When it comes to logistics, the main crux of the issue is the practicality of charging. To be fully functional whenever they’re needed, plug-in electric vehicles require easy access to locations where they can charge rapidly. A typical domestic 24 amp connection is simply not enough – so to achieve the required speed, vehicle owners will need a separate, expensive setup.
A community or business hub for charging is one option – but even this will require dedicated cables connected into a building to carry the electricity. A business hub setup will also come at a price, probably costing more than €1,000 a year over and above the usual tariffs.
Even if communal hubs become a popular option, they will likely create a bottleneck.
With just one or two serving a whole business or neighbourhood, ensuring every vehicle is charged and operational could prove impossible.

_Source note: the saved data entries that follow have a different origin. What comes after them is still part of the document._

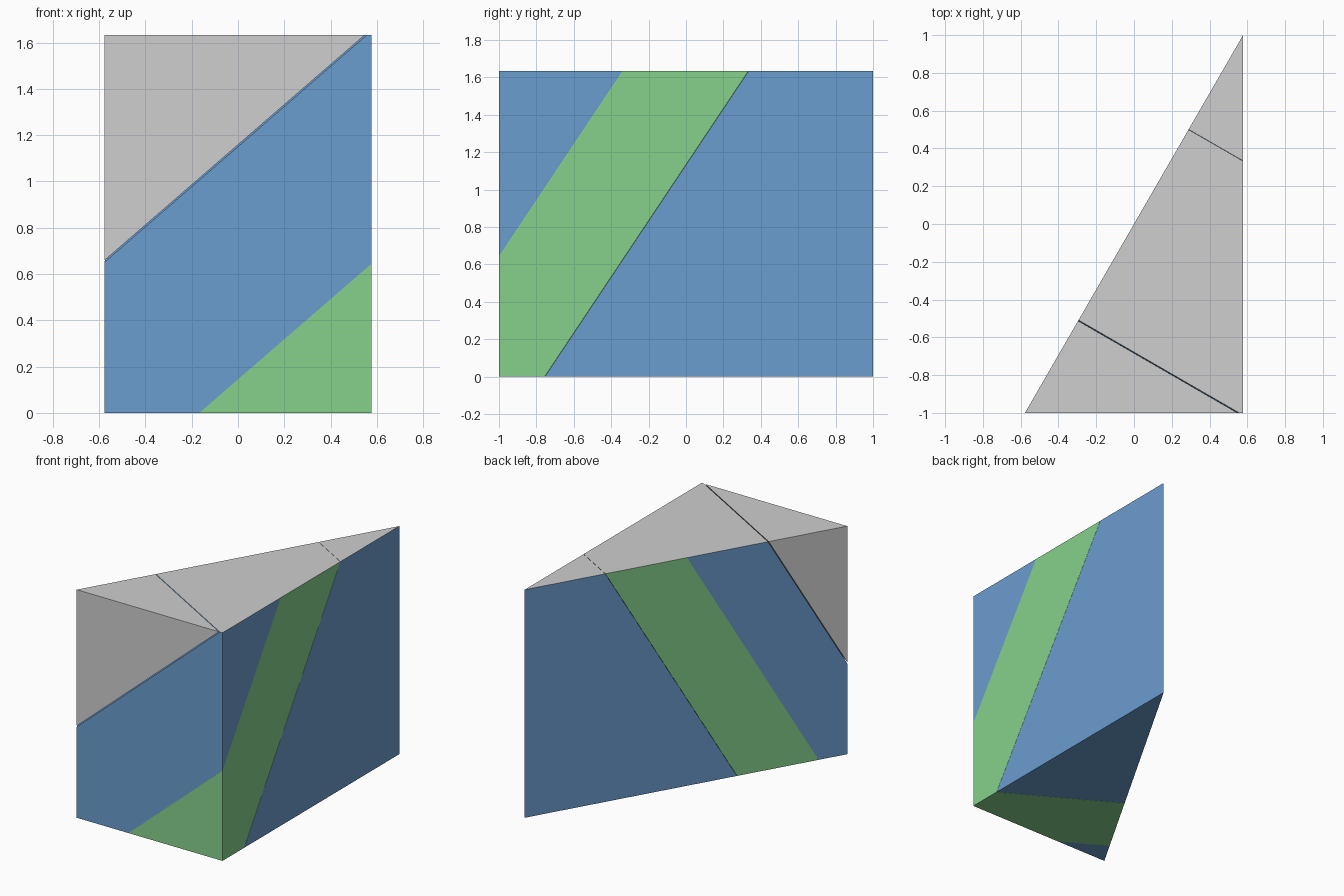
import bpy, bmesh, math
from mathutils import Vector

if "Cube" in bpy.data.objects:
    bpy.data.objects.remove(bpy.data.objects["Cube"])

H = 1.633                      # block height
X = 1 / math.sqrt(3)           # half width of the 30-60-90 triangle
R3 = math.sqrt(3)
NORMAL = Vector((-R3 * 0.5, -R3 * R3 / 2, 1)).normalized()   # tilt of every cut


def linear(v):
    return ((v + 0.055) / 1.055) ** 2.4


def material(name, rgb):
    m = bpy.data.materials.new(name)
    m.diffuse_color = (*[linear(c) for c in rgb], 1)
    m.use_nodes = True
    m.node_tree.nodes["Principled BSDF"].inputs["Base Color"].default_value = m.diffuse_color
    return m


GREY = material("light grey", (0.81, 0.81, 0.81))
BLUE = material("blue", (0.42, 0.615, 0.81))
GREEN = material("green", (0.525, 0.82, 0.55))


def level(p):
    """Height at which the cut plane through p crosses the centre axis."""
    return p.z - R3 * (0.5 * p.x + R3 / 2 * p.y)


def cut(bm, c, side=0):
    """Slice along a tilted plane; side +1 / -1 removes that side and caps it."""
    geom = bm.verts[:] + bm.edges[:] + bm.faces[:]
    res = bmesh.ops.bisect_plane(bm, geom=geom, dist=1e-6,
                                 plane_co=(0, 0, c), plane_no=NORMAL,
                                 clear_outer=side > 0, clear_inner=side < 0)
    if side:
        edges = [e for e in res["geom_cut"] if isinstance(e, bmesh.types.BMEdge)]
        bmesh.ops.contextual_create(bm, geom=edges)


def slice_of_prism(name, low, high, side_colour, stripe_top=None):
    """Piece of the triangular prism between two tilted cuts."""
    bm = bmesh.new()
    base = bm.faces.new([bm.verts.new(p) for p in
                         ((-X, -1, 0), (X, -1, 0), (X, 1, 0))])
    ext = bmesh.ops.extrude_face_region(bm, geom=[base], use_keep_orig=True)
    top = [v for v in ext["geom"] if isinstance(v, bmesh.types.BMVert)]
    bmesh.ops.translate(bm, verts=top, vec=(0, 0, H))
    if low is not None:
        cut(bm, low, -1)
    if high is not None:
        cut(bm, high, 1)
    if stripe_top is not None:
        cut(bm, stripe_top)
    bmesh.ops.recalc_face_normals(bm, faces=bm.faces[:])
    # grey top, coloured sides, green stripe below the stripe line
    for f in bm.faces:
        centre = f.calc_center_median()
        if f.normal.z > 0.9:
            f.material_index = 0
        elif stripe_top is not None and level(centre) < stripe_top:
            f.material_index = 2
        else:
            f.material_index = 1
    mesh = bpy.data.meshes.new(name)
    bm.to_mesh(mesh)
    bm.free()
    for m in (GREY, side_colour, GREEN):
        mesh.materials.append(m)
    obj = bpy.data.objects.new(name, mesh)
    bpy.context.collection.objects.link(obj)
    return obj


# back wedge, striped middle slab, grey corner (narrow seams between them)
slice_of_prism("back_wedge", None, 0.631, BLUE)
slice_of_prism("striped_middle_slab", 0.634, 2.650, BLUE, stripe_top=1.645)
slice_of_prism("grey_corner", 2.659, None, GREY)
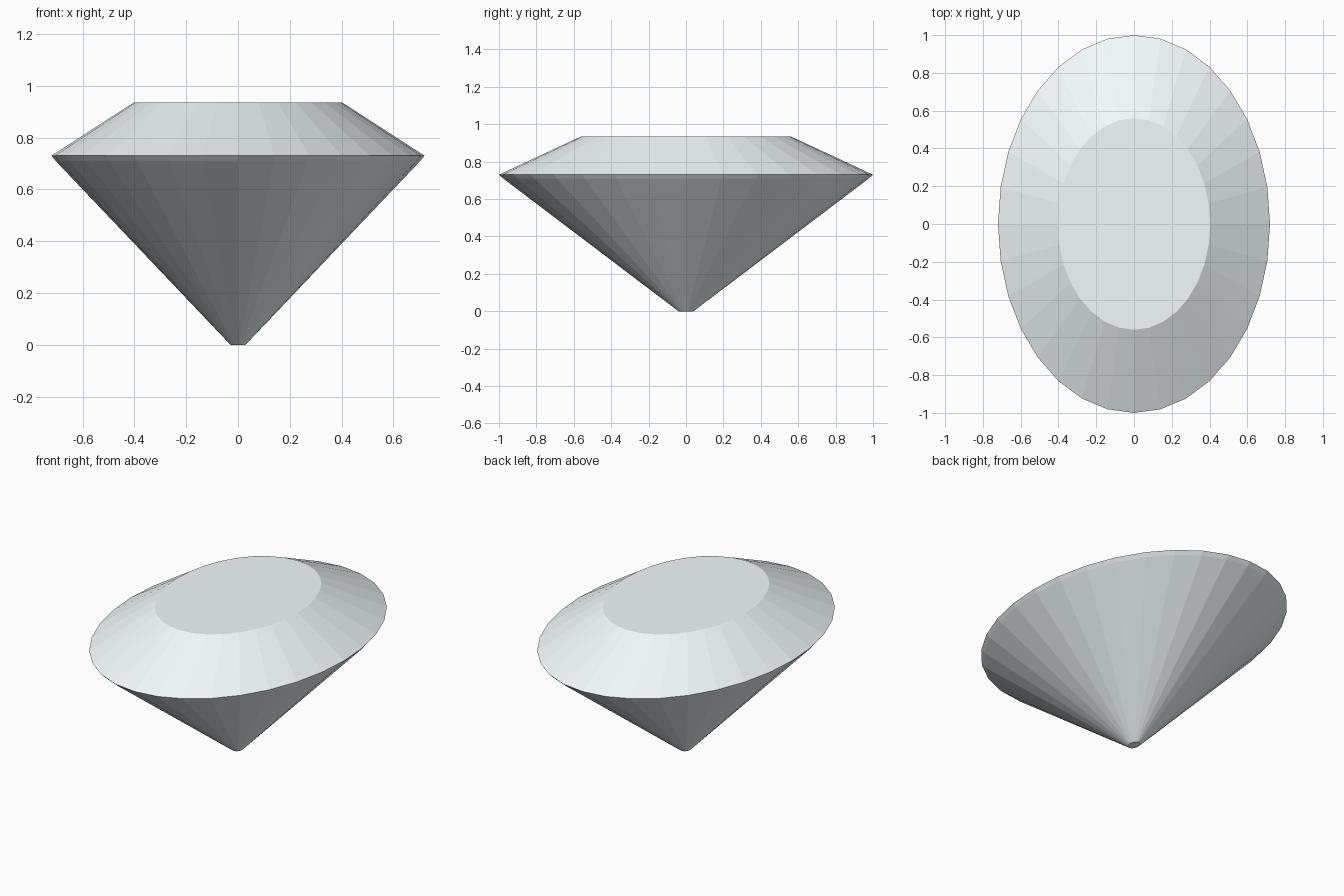
import bpy, bmesh, math

if "Cube" in bpy.data.objects:
    bpy.data.objects.remove(bpy.data.objects["Cube"])

SEGMENTS = 32
WIDTH_RATIO = 0.72  # oval: x radius relative to y radius

# (radius, height): culet, lower girdle, girdle edge, table
PROFILE = [(0.04, 0.0), (0.978, 0.71), (1.0, 0.73), (0.56, 0.935)]

bm = bmesh.new()
rings = []
for r, z in PROFILE:
    ring = []
    for i in range(SEGMENTS):
        a = 2 * math.pi * i / SEGMENTS
        ring.append(bm.verts.new((WIDTH_RATIO * r * math.cos(a), r * math.sin(a), z)))
    rings.append(ring)

# Pavilion, girdle and crown facets
for low, high in zip(rings, rings[1:]):
    for i in range(SEGMENTS):
        j = (i + 1) % SEGMENTS
        bm.faces.new((low[i], low[j], high[j], high[i]))

# Flat culet and table
bm.faces.new(rings[0][::-1])
bm.faces.new(rings[-1])

mesh = bpy.data.meshes.new("oval_gem")
bm.to_mesh(mesh)
bm.free()
gem = bpy.data.objects.new("oval_gem", mesh)
bpy.context.collection.objects.link(gem)

# Pale icy colour
ice = bpy.data.materials.new("pale_ice")
ice.diffuse_color = (0.90, 0.96, 0.98, 1.0)
ice.use_nodes = True
ice.node_tree.nodes["Principled BSDF"].inputs["Base Color"].default_value = ice.diffuse_color
mesh.materials.append(ice)
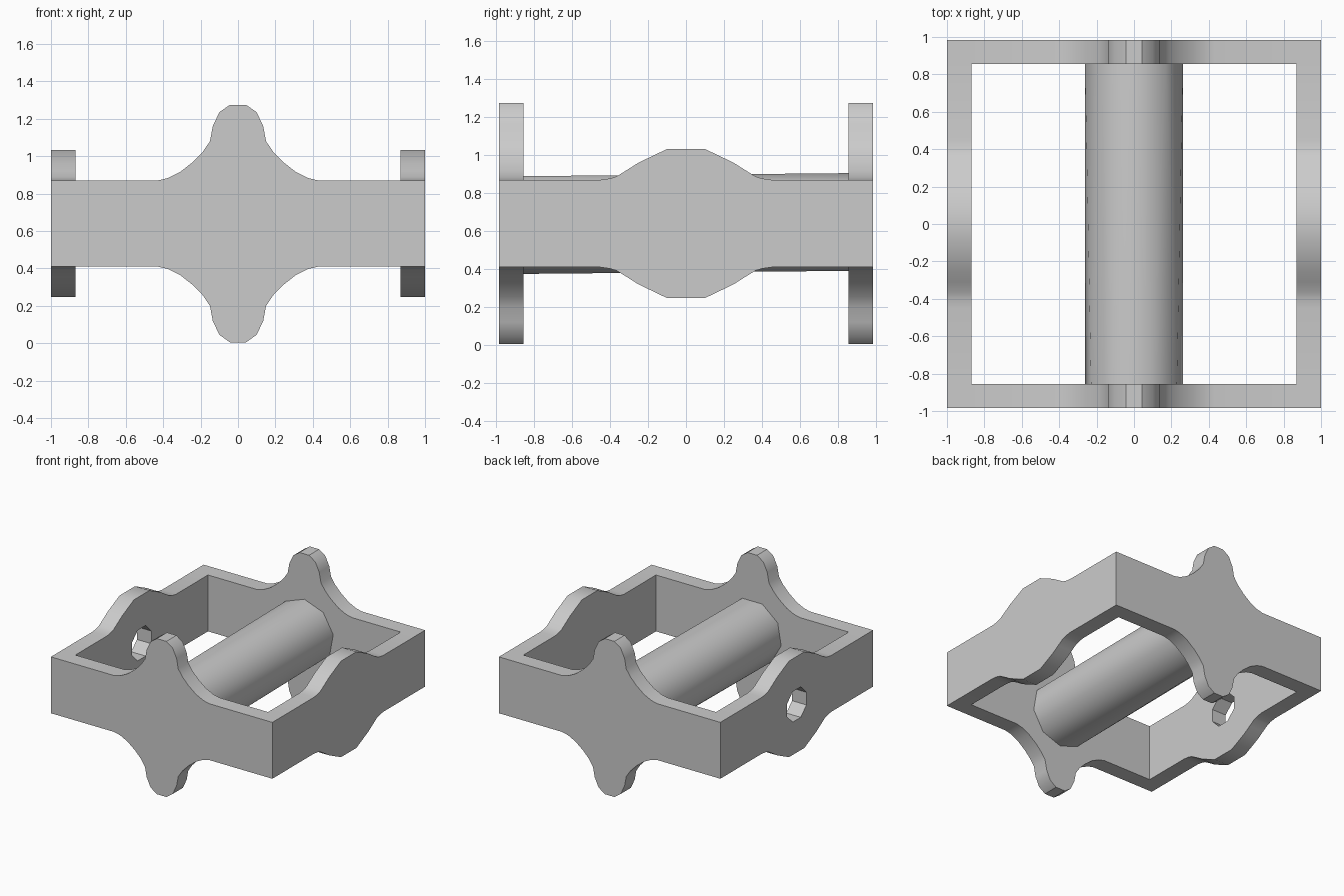
import bpy, bmesh, math
from mathutils import Vector

if "Cube" in bpy.data.objects:
    bpy.data.objects.remove(bpy.data.objects["Cube"], do_unlink=True)

MID = 0.64        # height of the symmetry plane
HALF_X, HALF_Y = 1.0, 0.985
WALL = 0.13

grey = bpy.data.materials.new("plain_grey")
grey.use_nodes = True
GREY = (0.6, 0.6, 0.6, 1)
grey.diffuse_color = GREY
grey.node_tree.nodes["Principled BSDF"].inputs["Base Color"].default_value = GREY


def finish(name, bm):
    bmesh.ops.recalc_face_normals(bm, faces=bm.faces)
    mesh = bpy.data.meshes.new(name)
    bm.to_mesh(mesh)
    bm.free()
    mesh.materials.append(grey)
    obj = bpy.data.objects.new(name, mesh)
    bpy.context.collection.objects.link(obj)
    return obj


def mirrored(quarter):
    """Close a quarter outline (offset, rise) into a loop symmetric both ways."""
    top = quarter + [(-u, v) for u, v in reversed(quarter)]
    return top + [(u, -v) for u, v in reversed(top)]


def prism(name, outline, axis, start, end):
    """Extrude an outline along x or y."""
    bm = bmesh.new()
    place = (lambda u, v: (start, u, MID + v)) if axis == "x" else (lambda u, v: (u, start, MID + v))
    face = bm.faces.new([bm.verts.new(place(u, v)) for u, v in outline])
    out = bmesh.ops.extrude_face_region(bm, geom=[face])
    move = Vector((end - start, 0, 0) if axis == "x" else (0, end - start, 0))
    bmesh.ops.translate(bm, vec=move, verts=[g for g in out["geom"] if isinstance(g, bmesh.types.BMVert)])
    return finish(name, bm)


def combine(target, helper, operation):
    helper.hide_render = True
    mod = target.modifiers.new(operation.lower(), "BOOLEAN")
    mod.operation = operation
    mod.solver = "EXACT"
    mod.object = helper
    bpy.ops.object.select_all(action="DESELECT")
    target.select_set(True)
    bpy.context.view_layer.objects.active = target
    bpy.ops.object.modifier_apply(modifier=mod.name)
    bpy.data.objects.remove(helper, do_unlink=True)


def smooth(obj):
    bpy.ops.object.select_all(action="DESELECT")
    obj.select_set(True)
    bpy.context.view_layer.objects.active = obj
    bpy.ops.object.shade_smooth_by_angle(angle=math.radians(30))


# Outlines of the tall end walls and the lower side walls
END = mirrored([(HALF_X, .23), (.43, .23), (.375, .243), (.31, .275), (.24, .33), (.187, .385),
                (.15, .44), (.135, .52), (.10, .595), (.043, .635)])
SIDE = mirrored([(HALF_Y, .23), (.45, .23), (.40, .237), (.365, .248), (.31, .282),
                 (.25, .32), (.10, .392)])

# Square frame of four walls
frame = prism("frame", END, "y", -HALF_Y, -HALF_Y + WALL)
combine(frame, prism("back_wall", END, "y", HALF_Y - WALL, HALF_Y), "UNION")
for sign in (-1, 1):
    combine(frame, prism("side_wall", SIDE, "x", sign * HALF_X, sign * (HALF_X - WALL)), "UNION")

# Octagonal hole in the right wall
ring = [math.radians(22.5 + 45 * i) for i in range(8)]
hole = [(.135 * math.cos(a), .135 * math.sin(a)) for a in ring]
combine(frame, prism("hole_cutter", hole, "x", -1.1, -.8), "DIFFERENCE")
smooth(frame)

# Crossbar: nine-sided ends, turned half a step against each other
SIDES, RADIUS, END_Y = 9, .265, HALF_Y - WALL
step = math.tau / SIDES
bm = bmesh.new()
back, front = [
    [bm.verts.new((RADIUS * math.cos(a), y, MID + RADIUS * math.sin(a)))
     for a in (math.pi / 2 + (i + turn) * step for i in range(SIDES))]
    for y, turn in ((END_Y, 0), (-END_Y, .5))]
for i in range(SIDES):
    j = (i + 1) % SIDES
    bm.faces.new((back[i], back[j], front[i]))
    bm.faces.new((front[i], back[j], front[j]))
bm.faces.new(back)
bm.faces.new(front)
smooth(finish("crossbar", bm))
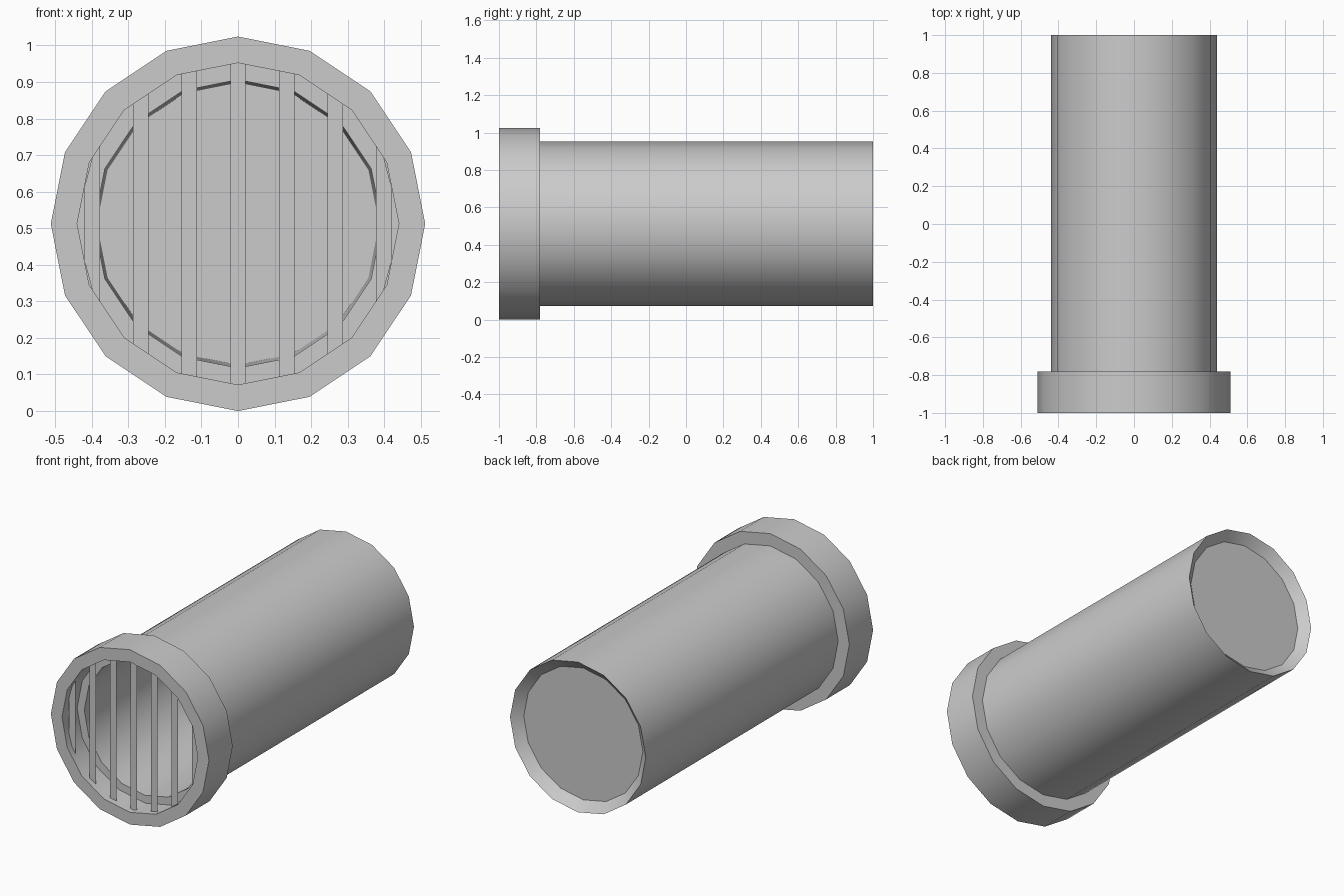
import bpy, math

if "Cube" in bpy.data.objects:
    bpy.data.objects.remove(bpy.data.objects["Cube"])

SIDES = 16
CZ = 0.512


def make_object(name, verts, faces):
    mesh = bpy.data.meshes.new(name)
    mesh.from_pydata(verts, [], faces)
    mesh.update()
    obj = bpy.data.objects.new(name, mesh)
    bpy.context.collection.objects.link(obj)
    return obj


def lathe(name, profile, closed):
    """Spin (radius, y) points around the y axis at height CZ."""
    verts, faces = [], []
    for r, y in profile:
        for i in range(SIDES):
            a = 2 * math.pi * i / SIDES
            verts.append((r * math.sin(a), y, CZ + r * math.cos(a)))
    n = len(profile)
    for k in range(n if closed else n - 1):
        p, q = k * SIDES, (k + 1) % n * SIDES
        for i in range(SIDES):
            j = (i + 1) % SIDES
            faces.append((p + i, p + j, q + j, q + i))
    return make_object(name, verts, faces)


def half_height(x, r):
    """Half height of the 16-sided polygon of radius r at offset x."""
    step = 2 * math.pi / SIDES
    pts = [(r * math.sin(k * step), r * math.cos(k * step)) for k in range(SIDES // 4 + 1)]
    for (x0, z0), (x1, z1) in zip(pts, pts[1:]):
        if x0 <= abs(x) <= x1:
            return z0 + (z1 - z0) * (abs(x) - x0) / (x1 - x0)
    return 0.0


# Hollow tube with front collar, inner step and bevelled rear rim
tube = lathe("tube", [(0.512, -1), (0.512, -0.78), (0.44, -0.78), (0.44, 1),
                      (0.386, 0.95), (0.394, -0.86), (0.44, -0.86), (0.44, -1)], True)

# Disc closing the rear end
disc = lathe("rear_disc", [(0.386, 0.95)], False)
disc.data.clear_geometry()
disc.data.from_pydata([(0.386 * math.sin(2 * math.pi * i / SIDES), 0.95,
                        CZ + 0.386 * math.cos(2 * math.pi * i / SIDES)) for i in range(SIDES)],
                      [], [tuple(range(SIDES))])

# Flat vertical grille bars trimmed to the collar opening
for b in range(-3, 4):
    xs = [b * 0.133 + d for d in (-0.021, 0, 0.021)]
    top = [(x, -0.965, CZ + half_height(x, 0.44)) for x in xs]
    bottom = [(x, -0.965, CZ - half_height(x, 0.44)) for x in xs]
    make_object(f"grille_bar_{b + 4}", bottom + top, [(0, 1, 4, 3), (1, 2, 5, 4)])

# Smooth round walls, crisp rims
bpy.ops.object.select_all(action='DESELECT')
tube.select_set(True)
bpy.context.view_layer.objects.active = tube
bpy.ops.object.mode_set(mode='EDIT')
bpy.ops.mesh.select_all(action='SELECT')
bpy.ops.mesh.normals_make_consistent(inside=False)
bpy.ops.object.mode_set(mode='OBJECT')
bpy.ops.object.shade_smooth_by_angle(angle=math.radians(30))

Greater supply for greater demand Let’s imagine a scenario where domestic charging ports are a reality. Now let’s imagine it’s winter, the sun is hidden, and the limited solar power must be shared between extra heating as well as several cars.
Aside from the point of charging, there needs to be sufficient capacity in the electricity network to run a nationwide fleet of vehicles.
The network must also have the flexibility to distribute electricity effectively throughout the day. On top of this, the industry will need to replace old, fossil fuel-powered plants as they come offline to fully realise a world of zero-emissions vehicles – all of which is a huge shift and presents major challenges.
The new energy infrastructure
The solution lies in creating an efficient underlying energy infrastructure, including charging networks and a pool of energy providers. Crucially, that infrastructure must look at distributed power, which is essential to replace the systemic risk inherent in having one or two core power plants.
However, this is a major revolution in the total energy supply for the developed world, so governments will need to play a pivotal role in defining the new landscape.
Educating the educators
On a very basic level, electricity is vital to the running of everything from banking and governments to transport and schools. Without it, there would be no healthcare. In reality, of course, these are complex arguments and the government needs representatives who fully understand their intricacies. The question is, just how well can politicians understand and explain the case for renewable energy to the public?
This is where the energy sector must play a crucial role, in educating governments and helping direct them on the key issues. The term ‘lobbying’ has gained some negative connotations for being self-serving. However, what’s needed is a different approach – one where organisations from the industry help champion a much wider agenda that will benefit everyone.
Campaigning will be one powerful tool. Public awareness campaigns have proved successful in helping to shift perceptions and, ultimately, change behaviours; and government will need to consider longer-term and phased campaigning to raise awareness and understanding. Might a short-term focus on air quality in cities be a good place to start, given its status as a hot topic at the moment?
The wider picture
It’s clear that the wider deployment of electric vehicles is a crucial topic. However, it is one vital ingredient in the broader push to decarbonise energy. The fact is that if, collectively, nations want to move forward with the Paris Agreement, a lot more energy must come from sustainable sources. That means public perceptions need to change. Homes might have windmills nearby, solar panels will become more prominent, and restrictions on older vehicles will grow. Instead of seeing these and other changes to infrastructure and policy as burdens, we need to see them as positive advancements. Civilisation as a whole relies on electricity and now is the time to come together to redefine its future. Electric cars could prove to be the catalyst for much-needed and widespread change. MI
About the author
Jacob Klimstra is a senior energy consultant who looks at how the industry could work to overcome the remaining barriers to a breakthrough in increasing the deployment of electric vehicles.